Long ago I added to the true old adage of "What is everybody's business is nobody's business," another clause which, I think, morethan any other principle has served to influence my actions in life. That is, What is nobody's business is my business.
Although its growth may seem to have been slow, it is to be remembered that it is not a shrub, or plant, to shoot up in the summerand wither in the frosts. The Red Cross is a part of us--it has come to stay--and like the sturdy oak, its spreading branches shall yet encompass and shelter the relief of the nation.

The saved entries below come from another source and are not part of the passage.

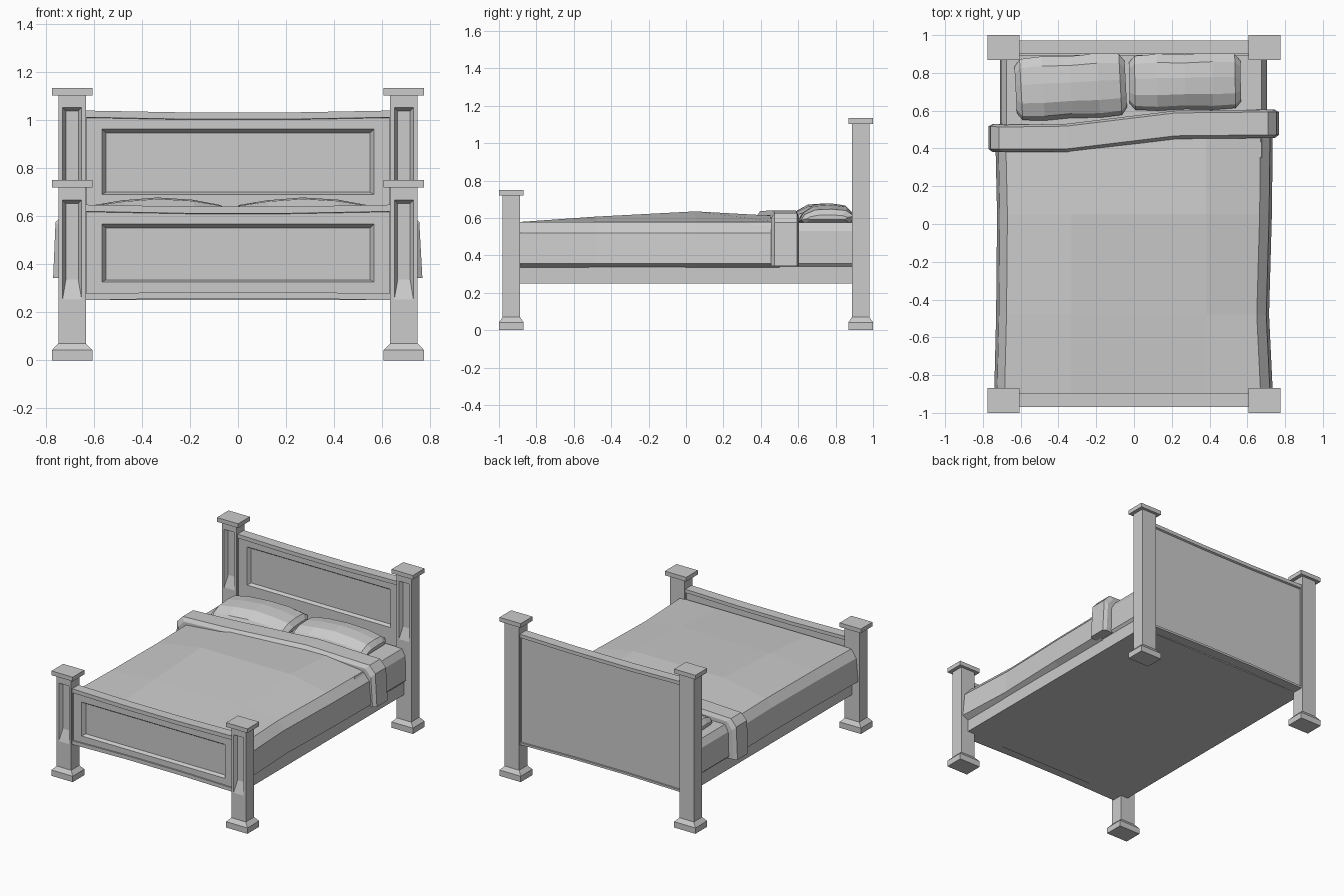
import bpy, bmesh, math
from mathutils import Matrix, Vector

if "Cube" in bpy.data.objects:
    bpy.data.objects.remove(bpy.data.objects["Cube"])


def make(name, bm):
    bmesh.ops.recalc_face_normals(bm, faces=bm.faces)
    me = bpy.data.meshes.new(name)
    bm.to_mesh(me)
    bm.free()
    ob = bpy.data.objects.new(name, me)
    bpy.context.collection.objects.link(ob)
    return ob


def loft_bm(rings):
    """Skin closed rings of equal point count and cap both ends."""
    bm = bmesh.new()
    vs = [[bm.verts.new(p) for p in r] for r in rings]
    n = len(vs[0])
    for a, b in zip(vs, vs[1:]):
        for i in range(n):
            j = (i + 1) % n
            bm.faces.new((a[i], a[j], b[j], b[i]))
    bm.faces.new(vs[0][::-1])
    bm.faces.new(vs[-1])
    return bm


def loft(name, rings):
    return make(name, loft_bm(rings))


# Posts: stepped foot, shaft with sunken front panel, flat cap
def post(name, x, y, top, g0, g1):
    W, D, w, d = 0.084, 0.066, 0.0575, 0.046
    levels = [(W, D, 0), (W, D, 0.042), (w, d, 0.07), (w, d, g0 - 0.025),
              (w, d, g1 + 0.025), (w, d, top - 0.03), (W, D, top - 0.03), (W, D, top)]
    bm = loft_bm([[(x - a, y - b, z), (x + a, y - b, z), (x + a, y + b, z), (x - a, y + b, z)]
                  for a, b, z in levels])
    bmesh.ops.recalc_face_normals(bm, faces=bm.faces)
    f = next(f for f in bm.faces if f.normal.y < -0.9
             and abs(f.calc_center_median().z - (g0 + g1) / 2) < 0.01)
    bmesh.ops.inset_region(bm, faces=[f], thickness=0.025)
    bmesh.ops.inset_region(bm, faces=[f], thickness=0.02, depth=-0.025)
    zc = f.calc_center_median().z
    for v in f.verts:
        if v.co.z < zc:
            v.co.z += 0.07
    make(name, bm)


for side, sx in (("left", -1), ("right", 1)):
    post("foot_post_" + side, sx * 0.691, -0.934, 0.75, 0.26, 0.66)
    post("head_post_" + side, sx * 0.691, 0.934, 1.133, 0.645, 1.045)


# Boards: raised rim front and back, sunken front panel, slightly sagging top
def board(name, y, top, p0, p1):
    def ring(h, z0, z1, yy, sag=0.0):
        return [(-h, yy, z0), (-h / 3, yy, z0 + sag), (h / 3, yy, z0 + sag),
                (h, yy, z0), (h, yy, z1), (h / 3, yy, z1 - sag),
                (-h / 3, yy, z1 - sag), (-h, yy, z1)]
    b, f, s = y + 0.036, y - 0.036, 0.008
    loft(name, [ring(0.63, 0.265, top - 0.03, b - 0.012, s), ring(0.63, 0.265, top - 0.025, b, s),
                ring(0.64, 0.25, top, b, s), ring(0.64, 0.25, top, f, s),
                ring(0.632, 0.277, top - 0.028, f, s), ring(0.632, 0.277, top - 0.03, f + 0.01, s),
                ring(0.567, p0, p1, f + 0.01), ring(0.55, p0 + 0.01, p1 - 0.016, f + 0.035)])


board("footboard", -0.932, 0.648, 0.325, 0.567)
board("headboard", 0.936, 1.04, 0.69, 0.963)

# Bed base
loft("bed_base", [[(-0.69, y, 0.25), (0.69, y, 0.25), (0.69, y, 0.34), (-0.69, y, 0.34)]
                  for y in (-0.9, 0.9)])

# Mattress end showing behind the fold
loft("mattress", [[(-0.68, y, 0.33), (-0.71, y, 0.357), (-0.705, y, 0.53), (-0.675, y, 0.575),
                   (0.675, y, 0.575), (0.7, y, 0.53), (0.705, y, 0.357), (0.68, y, 0.33)]
                  for y in (0.35, 0.895)])

# Blanket: y, crown height, left hem x, right hem x
rows = [(-0.895, 0.578, -0.74, 0.735), (-0.48, 0.607, -0.73, 0.715),
        (0.05, 0.635, -0.725, 0.73), (0.5, 0.61, -0.735, 0.735)]
loft("blanket", [[(-0.68, y, 0.33), (l, y, 0.357), (l + 0.015, y, 0.52), (l + 0.055, y, 0.577),
                  (-0.33, y, z), (0.38, y, z), (r - 0.065, y, 0.577), (r - 0.015, y, 0.52),
                  (r, y, 0.357), (0.68, y, 0.33)] for y, z, l, r in rows])

# Turned-down fold across the bed: x, z, front y, back y
path = [(-0.77, 0.343, 0.385, 0.53), (-0.76, 0.575, 0.385, 0.53), (-0.715, 0.622, 0.385, 0.525),
        (-0.36, 0.637, 0.385, 0.53), (0.22, 0.64, 0.455, 0.6), (0.71, 0.625, 0.46, 0.605),
        (0.755, 0.575, 0.46, 0.605), (0.768, 0.343, 0.46, 0.605)]
rings = []
for x, z, f, b in path:
    xs = x * 0.97 if abs(x) > 0.7 else x
    zs = z - (0.025 if z > 0.4 else 0)
    xi = x * 0.89 if abs(x) > 0.7 else x
    zi = z - (0.075 if z > 0.4 else 0)
    rings.append([(x, f + 0.012, z), (x, b - 0.012, z), (xs, b, zs), (xi, b, zi),
                  (xi, f - 0.005, zi), (xs, f - 0.005, zs)])
loft("blanket_fold", rings)


# Pillows: faceted section lofted along x
def pillow(name, x, y, hx, hy, rot):
    sec = [(-1, -0.25), (-0.86, 0.4), (-0.45, 0.92), (0.15, 1), (0.7, 0.85),
           (1, 0.2), (0.85, -0.6), (-0.85, -0.6)]
    ends = [(-1, 0.72, 0.2), (-0.9, 0.95, 0.6), (-0.5, 1, 0.85), (0, 0.96, 1),
            (0.5, 1, 0.88), (0.9, 0.95, 0.6), (1, 0.72, 0.2)]
    m = Matrix.Translation((x, y, 0.6)) @ Matrix.Rotation(math.radians(rot), 4, 'Z')
    loft(name, [[m @ Vector((u * hx, a * sy * hy, c * sz * 0.078)) for a, c in sec]
                for u, sy, sz in ends])


pillow("pillow_left", -0.335, 0.725, 0.292, 0.17, 3)
pillow("pillow_right", 0.27, 0.752, 0.295, 0.15, 1)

My business is stanching blood and feeding fainting men; my post the open field between the bullet and the hospital. I sometimes discuss the application of a compress or a wisp of hay under a broken limb, but not the bearing and merits of a political movement. I make gruel--not speeches; I write letters home for wounded soldiers, not political addresses.

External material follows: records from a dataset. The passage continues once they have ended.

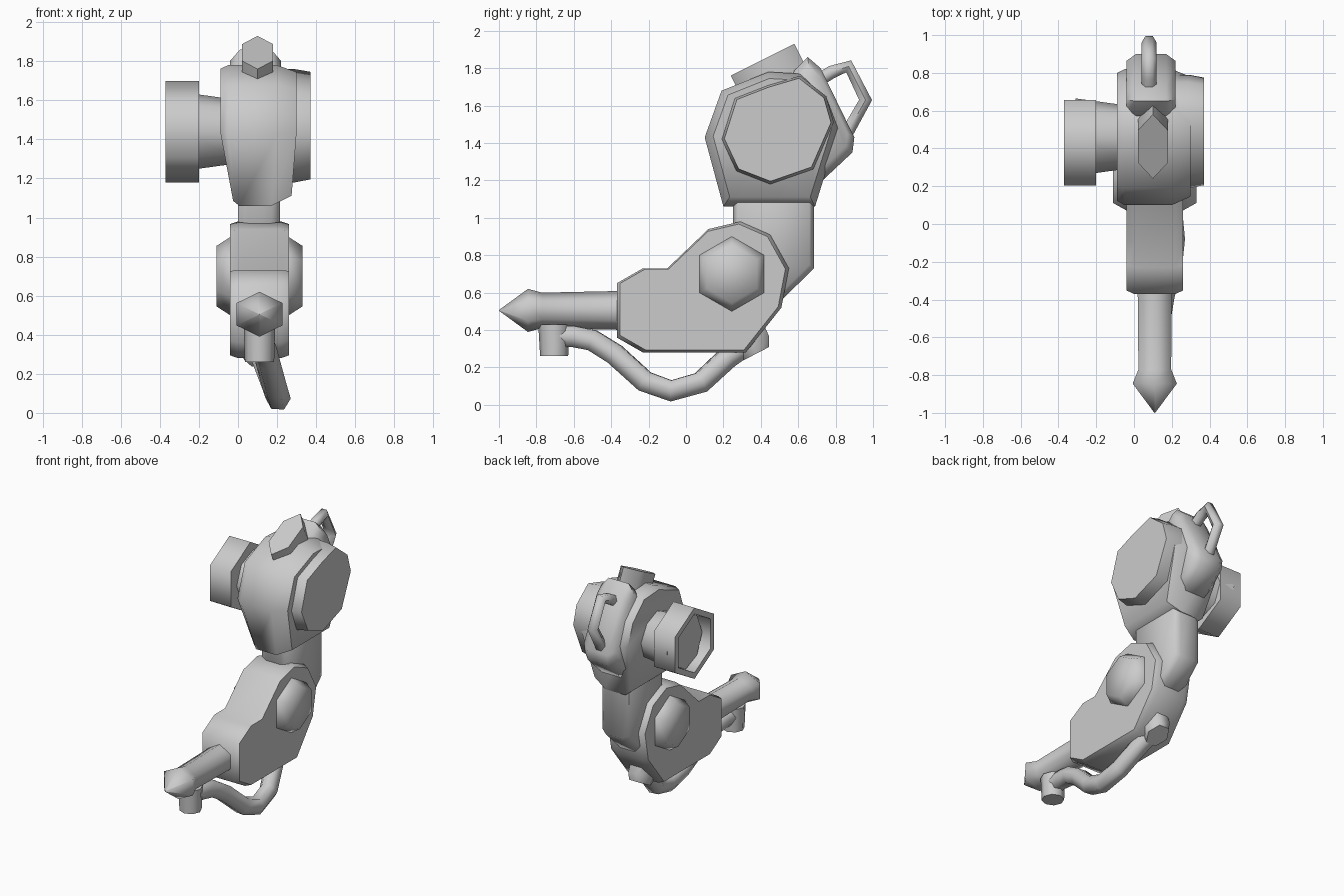
import bpy, bmesh, math
from mathutils import Vector

cube = bpy.data.objects.get("Cube")
if cube:
    bpy.data.objects.remove(cube, do_unlink=True)

grey = bpy.data.materials.new("plain_grey")
grey.use_nodes = True
GREY = (0.6, 0.6, 0.6, 1)
grey.diffuse_color = GREY
grey.node_tree.nodes["Principled BSDF"].inputs["Base Color"].default_value = GREY


def finish(obj):
    obj.data.materials.append(grey)
    bpy.ops.object.select_all(action="DESELECT")
    obj.select_set(True)
    bpy.context.view_layer.objects.active = obj
    bpy.ops.object.shade_smooth_by_angle(angle=math.radians(62))
    return obj


def skin(name, rings):
    """Join successive rings of points into a closed solid."""
    bm = bmesh.new()
    loops = [[bm.verts.new(p) for p in ring] for ring in rings]
    n = len(loops[0])
    for a, b in zip(loops, loops[1:]):
        for i in range(n):
            j = (i + 1) % n
            bm.faces.new((a[i], a[j], b[j], b[i]))
    bm.faces.new(loops[0][::-1])
    bm.faces.new(loops[-1])
    bmesh.ops.recalc_face_normals(bm, faces=bm.faces)
    mesh = bpy.data.meshes.new(name)
    bm.to_mesh(mesh)
    bm.free()
    obj = bpy.data.objects.new(name, mesh)
    bpy.context.collection.objects.link(obj)
    return finish(obj)


def slab(name, profile, sections, warp=None):
    """Side profile in (y, z), widened along x as (x, scale) sections."""
    cy = sum(p[0] for p in profile) / len(profile)
    cz = sum(p[1] for p in profile) / len(profile)
    rings = []
    for x, s in sections:
        ring = [Vector((x, cy + (y - cy) * s, cz + (z - cz) * s)) for y, z in profile]
        rings.append([warp(p) if warp else p for p in ring])
    return skin(name, rings)


def turned(name, origin, axis, up, stations, sides=6):
    """Faceted turning: stations are (distance, radius along up, radius across)."""
    o, a, u = Vector(origin), Vector(axis).normalized(), Vector(up).normalized()
    w = a.cross(u)
    turn = [2 * math.pi * i / sides for i in range(sides)]
    return skin(name, [[o + a * d + u * math.cos(t) * ru + w * math.sin(t) * rw
                        for t in turn] for d, ru, rw in stations])


def tube(name, points, radius):
    curve = bpy.data.curves.new(name, "CURVE")
    curve.dimensions = "3D"
    curve.bevel_depth = radius
    curve.bevel_resolution = 1
    curve.use_fill_caps = True
    line = curve.splines.new("POLY")
    line.points.add(len(points) - 1)
    for point, co in zip(line.points, points):
        point.co = (*co, 1)
    obj = bpy.data.objects.new(name, curve)
    bpy.context.collection.objects.link(obj)
    bpy.ops.object.select_all(action="DESELECT")
    obj.select_set(True)
    bpy.context.view_layer.objects.active = obj
    bpy.ops.object.convert(target="MESH")
    return finish(bpy.context.object)


X, Y, Z = (1, 0, 0), (0, 1, 0), (0, 0, 1)
MID = 0.11

# Forearm housing and its round side hubs
slab("elbow_housing",
     [(-.37, .36), (-.37, .65), (-.23, .73), (-.1, .73), (.12, .94), (.29, .98),
      (.45, .91), (.55, .73), (.51, .52), (.32, .28), (-.23, .28)],
     [(-.04, .96), (0, 1), (.22, 1), (.26, .96)])
for side, label in ((-1, "right"), (1, "left")):
    turned(label + "_elbow_hub", (MID, .245, .7), (side, 0, 0), Z,
           [(.1, .2, .2), (.15, .2, .2), (.22, .155, .155)])

# Barrel with pointed tip
turned("barrel", (MID, -.3, .505), (0, -1, 0), Z,
       [(0, .105, .105), (.47, .095, .1), (.545, .115, .135), (.7, .002, .002)])

# Hose and its two couplings
turned("front_coupling", (MID, -.705, .26), Z, Y, [(0, .075, .075), (.17, .085, .08)], 8)
turned("rear_coupling", (MID, .32, .38), (0, .25, -.48), X,
       [(-.08, .09, .13), (.07, .09, .12), (.12, .08, .09)])
tube("hose", [(.11, -.7, .37), (.12, -.6, .365), (.13, -.5, .345), (.15, -.38, .27),
              (.19, -.22, .125), (.205, -.08, .075), (.19, .08, .12),
              (.14, .22, .25), (.11, .32, .32)], .065)

# Neck
slab("neck", [(.25, 1.25), (.685, 1.25), (.685, .73), (.5, .55), (.25, .65)],
     [(0, .88), (.05, 1), (.17, 1), (.215, .88)])


# Head, narrowing toward its base
def narrow(p):
    t = max(0, (1.42 - p.z) / .36)
    return Vector((p.x + (MID - p.x) * .35 * t if p.x < MID else p.x - .03 * t, p.y, p.z))


slab("head_shell",
     [(.2, 1.06), (.1, 1.43), (.19, 1.68), (.44, 1.78), (.62, 1.77),
      (.76, 1.64), (.82, 1.48), (.69, 1.06)],
     [(-.09, .94), (-.05, 1), (.2, 1), (.3, .88)], narrow)

# Large cover on the left of the head
slab("side_cover",
     [(.19, 1.42), (.26, 1.64), (.44, 1.71), (.61, 1.76), (.75, 1.65),
      (.79, 1.51), (.68, 1.26), (.45, 1.18), (.27, 1.25)],
     [(.2, 1), (.29, 1), (.37, .95)])

# Rear pack and carrying handle
slab("rear_pack",
     [(.5, 1.6), (.58, 1.79), (.65, 1.86), (.72, 1.8), (.9, 1.43),
      (.89, 1.35), (.73, 1.2), (.6, 1.3)],
     [(-.04, .82), (.01, 1), (.17, 1), (.22, .82)])
tube("handle", [(.08, .7, 1.73), (.08, .78, 1.78), (.08, .87, 1.81),
                (.08, .96, 1.63), (.08, .87, 1.47), (.08, .8, 1.43)], .04)

# Tilted cap on top
turned("top_cap", (.1, .41, 1.845), (0, -.447, .894), (0, .894, .447),
       [(-.14, .19, .092), (0, .19, .092)])

# Tapered socket and open cup on the right of the head
turned("cup_socket", (0, .46, 1.44), X, Y,
       [(-.31, .205, .205), (-.02, .165, .165)], 8)
turned("open_cup", (0, .43, 1.44), X, Z,
       [(-.22, .2, .2), (-.37, .215, .215), (-.37, .26, .26), (-.2, .26, .26), (-.2, .2, .2)])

Oh northern mothers wives and sisters, all unconscious of the hour, would to Heaven that I could bear for you the concentrated woe which is so soon to follow, would that Christ would teach my soul a prayer that would plead to the Father for grace sufficient for you, God pity and strengthen you every one.
I don't know how long it has been since my ear has been free from the roll of a drum. It is the music I sleep by, and I love it.... I shall remain here while anyone remains, and do whatever comes to my hand. I may be compelled to face danger, but never fear it, and while our soldiers can stand and fight, I can stand and feed and nurse them.

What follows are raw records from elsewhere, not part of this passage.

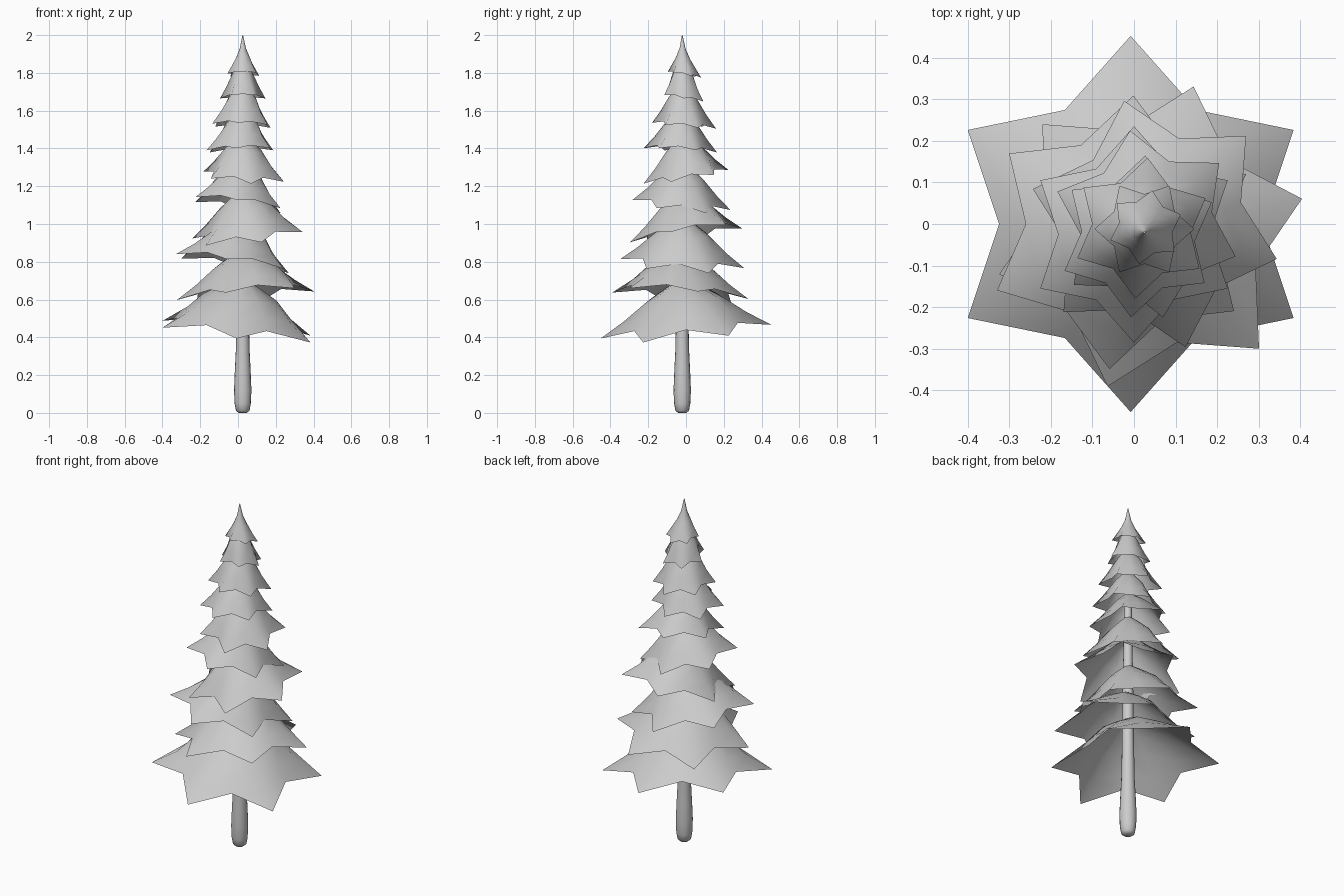
import bpy, bmesh
from math import sin, cos, pi, radians

if "Cube" in bpy.data.objects:
    bpy.data.objects.remove(bpy.data.objects["Cube"])

AXIS = (0.025, -0.02)          # trunk axis


def make_object(name, rings, cap_ends=False):
    """Loft equal-length rings of points into a smooth-shaded object."""
    bm = bmesh.new()
    loops = [[bm.verts.new(p) for p in ring] for ring in rings]
    n = len(loops[0])
    for a, b in zip(loops, loops[1:]):
        for i in range(n):
            j = (i + 1) % n
            bm.faces.new((a[i], a[j], b[j], b[i]))
    if cap_ends:
        bm.faces.new(loops[0][::-1])
        bm.faces.new(loops[-1])
    mesh = bpy.data.meshes.new(name)
    bm.to_mesh(mesh)
    bm.free()
    for p in mesh.polygons:
        p.use_smooth = True
    obj = bpy.data.objects.new(name, mesh)
    bpy.context.collection.objects.link(obj)
    return obj


# Trunk: rounded foot, long taper
trunk_profile = [(0.022, 0.0), (0.036, 0.012), (0.043, 0.05), (0.046, 0.12),
                 (0.042, 0.22), (0.036, 0.34), (0.033, 0.5), (0.028, 0.9),
                 (0.02, 1.4), (0.008, 1.85)]
make_object("trunk", [[(AXIS[0] + r * cos(2 * pi * i / 16),
                        AXIS[1] + r * sin(2 * pi * i / 16), z)
                       for i in range(16)] for r, z in trunk_profile], True)

# Skirt profiles: radius fraction, height fraction, notch depth
SKIRT = [(1.0, 0.0, 0.70), (0.72, 0.28, 0.82), (0.45, 0.60, 0.95),
         (0.20, 0.84, 1.0), (0.03, 1.0, 1.0)]
TOP_SKIRT = [(1.0, 0.0, 0.72), (0.72, 0.20, 0.82), (0.42, 0.42, 0.95),
             (0.18, 0.66, 1.0), (0.02, 1.0, 1.0)]


def branch_tier(name, profile, cx, cy, z, radius, phase, tilt_x, tilt_y, height):
    """Six-pointed drooping skirt, slightly tilted and off-centre."""
    rings = []
    for rf, hf, notch in profile:
        ox = AXIS[0] + (cx - AXIS[0]) * rf
        oy = AXIS[1] + (cy - AXIS[1]) * rf
        ring = []
        for i in range(12):
            a = radians(phase + 30 * i)
            odd = i % 2
            r = radius * rf * (notch if odd else 1)
            dx, dy = r * cos(a), r * sin(a)
            lift = 0.09 * radius * (1 - hf) * odd
            ring.append((ox + dx, oy + dy,
                         z + hf * height + lift + tilt_x * dx + tilt_y * dy))
        rings.append(ring)
    make_object(name, rings)


# centre x, centre y, tip height, radius, phase, tilt x, tilt y, height
tiers = [
    (-0.008, 0.0, 0.43, 0.452, 90, -0.10, 0.08, 0.28),
    (0.04, -0.03, 0.62, 0.375, 14, 0.08, -0.07, 0.25),
    (-0.03, -0.02, 0.79, 0.33, 85, -0.14, -0.06, 0.25),
    (0.05, 0.0, 0.94, 0.305, -16, 0.10, 0.15, 0.25),
    (0.0, -0.025, 1.10, 0.26, 90, -0.13, -0.10, 0.24),
    (0.03, 0.0, 1.25, 0.228, -20, -0.07, 0.15, 0.23),
    (0.01, -0.03, 1.39, 0.195, 25, 0.03, -0.06, 0.23),
    (0.018, -0.01, 1.52, 0.17, 85, -0.03, -0.09, 0.24),
    (0.025, -0.012, 1.665, 0.12, 0, 0.0, -0.16, 0.22),
    (0.028, -0.008, 1.79, 0.09, 80, 0.0, -0.18, 0.21),
]
for k, t in enumerate(tiers):
    branch_tier(f"branch_tier_{k + 1}", TOP_SKIRT if k == 9 else SKIRT, *t)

It is wise statesmanship which suggests that in time of peace we must prepare for war, and it is no less a wise benevolence that makes preparation in the hour of peace for assuaging the ills that are sure to accompany war.